* What is needed *
Where a line of the records contains the word "steel", show that line.

* Data listing *
Segment Open

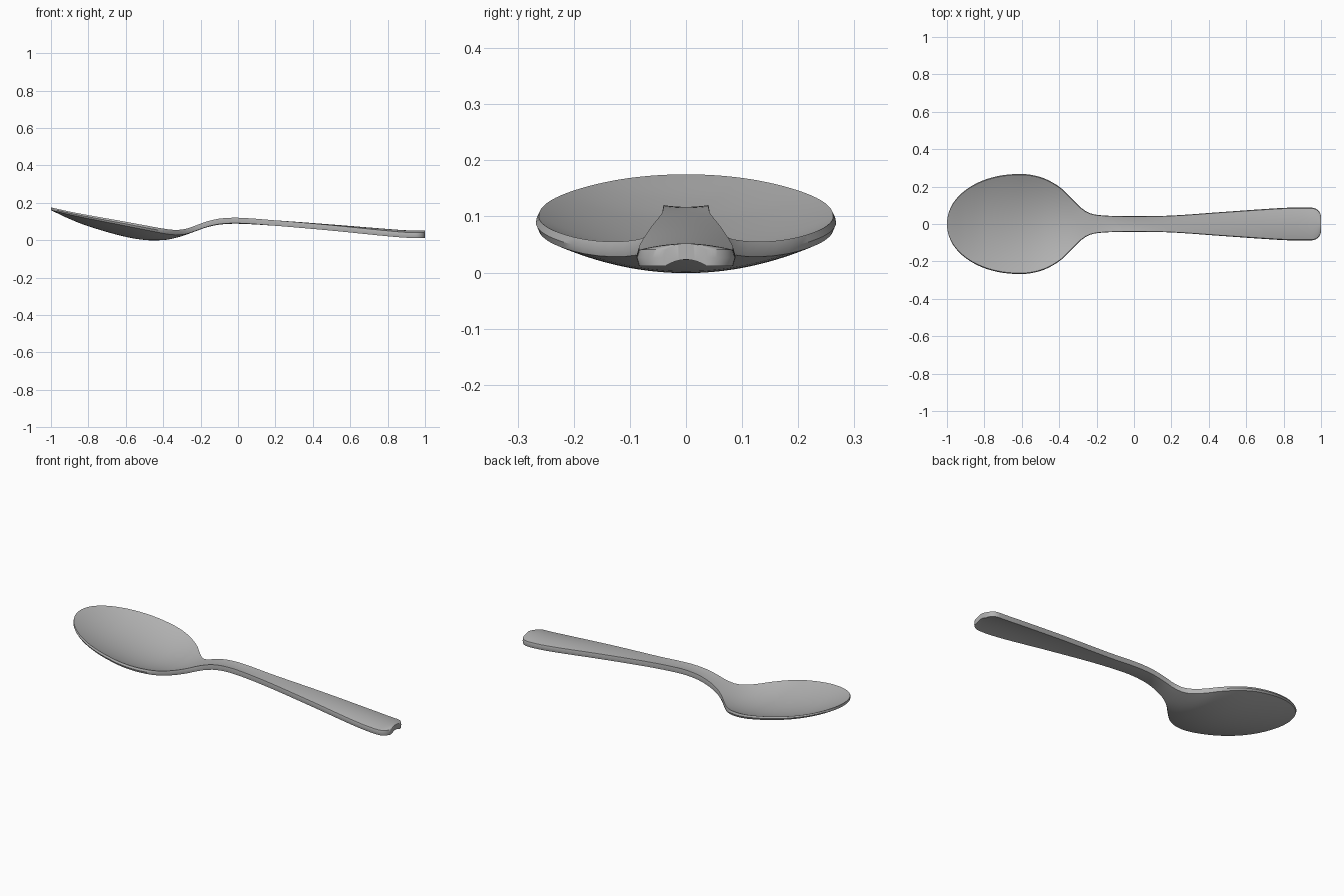
import bpy
import bmesh
import math

if "Cube" in bpy.data.objects:
    bpy.data.objects.remove(bpy.data.objects["Cube"], do_unlink=True)

# Brushed steel material
steel = bpy.data.materials.new("steel grey")
steel.use_nodes = True
grey = (0.45, 0.45, 0.45, 1)
steel.diffuse_color = grey
steel.node_tree.nodes["Principled BSDF"].inputs["Base Color"].default_value = grey

# Stations along the spoon: x, half width, height of edge, height of centre line
STATIONS = [
    (-1, 0, .175, .175), (-.9, .18, .153, .13), (-.8, .23, .134, .093),
    (-.62, .262, .102, .044), (-.5, .246, .08, .025), (-.4, .195, .062, .026),
    (-.34, .138, .055, .037), (-.28, .08, .06, .056), (-.23, .053, .077, .075),
    (-.17, .044, .099, .097), (-.1, .041, .115, .112), (0, .04, .12, .117),
    (.2, .043, .106, .106), (.5, .063, .08, .084), (.8, .082, .05, .06),
    (.92, .084, .041, .052), (1, .081, .041, .052),
]
COLUMNS = 28
ROWS = 120


def slope(i, k):
    a, b = STATIONS[max(i - 1, 0)], STATIONS[min(i + 1, len(STATIONS) - 1)]
    return (b[k] - a[k]) / (b[0] - a[0])


def sample(x, k):
    """Smooth curve through one column of the stations."""
    i = max(j for j in range(len(STATIONS) - 1) if STATIONS[j][0] <= x or j == 0)
    a, b = STATIONS[i], STATIONS[i + 1]
    h = b[0] - a[0]
    t = (x - a[0]) / h
    s = t * t * (3 - 2 * t)
    bend = t * (1 - t) * ((1 - t) * slope(i, k) - t * slope(i + 1, k))
    return a[k] + (b[k] - a[k]) * s + h * bend


def half_width(x):
    if x < -.62:  # elliptical front of the bowl
        return .262 * math.sqrt(max(0, 1 - ((x + .62) / .38) ** 2))
    w = sample(x, 1)
    if x > .95:  # rounded corners of the handle end
        w -= .045 * (1 - math.sqrt(max(0, 1 - ((x - .95) / .05) ** 2)))
    return w


def section(x):
    """Closed cross-section: top skin, bulged side, bottom skin, bulged side."""
    w, edge, centre = half_width(x), sample(x, 2), sample(x, 3)
    blend = min(1, max(0, (x + 1) / .8))
    thick = .015 + .014 * blend
    bulge = min(.005, w * .05)
    top = []
    for c in range(COLUMNS + 1):
        v = 2 * c / COLUMNS - 1
        top.append((x, v * w, centre + (edge - centre) * v * v))
    bottom = [(x, y, z - thick) for x, y, z in reversed(top)]
    mid = edge - thick / 2
    return top + [(x, w + bulge, mid)] + bottom + [(x, -w - bulge, mid)]


# Rows crowd together toward both rounded ends
bm = bmesh.new()
rings = []
for r in range(ROWS + 1):
    x = -math.cos(math.pi * r / ROWS)
    rings.append([bm.verts.new(p) for p in section(x)])
for a, b in zip(rings, rings[1:]):
    for i in range(len(a)):
        j = (i + 1) % len(a)
        bm.faces.new((a[i], a[j], b[j], b[i]))

# Close the handle end with a strip between its two skins
end = rings[-1]
last = len(end) - 2
for c in range(COLUMNS):
    bm.faces.new((end[c], end[c + 1], end[last - c - 1], end[last - c]))
bm.faces.new((end[COLUMNS], end[COLUMNS + 1], end[COLUMNS + 2]))
bm.faces.new((end[last], end[last + 1], end[0]))

bmesh.ops.remove_doubles(bm, verts=bm.verts, dist=.00005)
bmesh.ops.recalc_face_normals(bm, faces=bm.faces)
mesh = bpy.data.meshes.new("spoon")
bm.to_mesh(mesh)
bm.free()
mesh.materials.append(steel)
spoon = bpy.data.objects.new("spoon", mesh)
bpy.context.collection.objects.link(spoon)

# Smooth skins with crisp edges
bpy.ops.object.select_all(action="DESELECT")
spoon.select_set(True)
bpy.context.view_layer.objects.active = spoon
bpy.ops.object.shade_smooth_by_angle(angle=math.radians(35))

Segment Closed

* Result for this exercise *
# Brushed steel material
steel = bpy.data.materials.new("steel grey")
steel.use_nodes = True
steel.diffuse_color = grey
steel.node_tree.nodes["Principled BSDF"].inputs["Base Color"].default_value = grey
mesh.materials.append(steel)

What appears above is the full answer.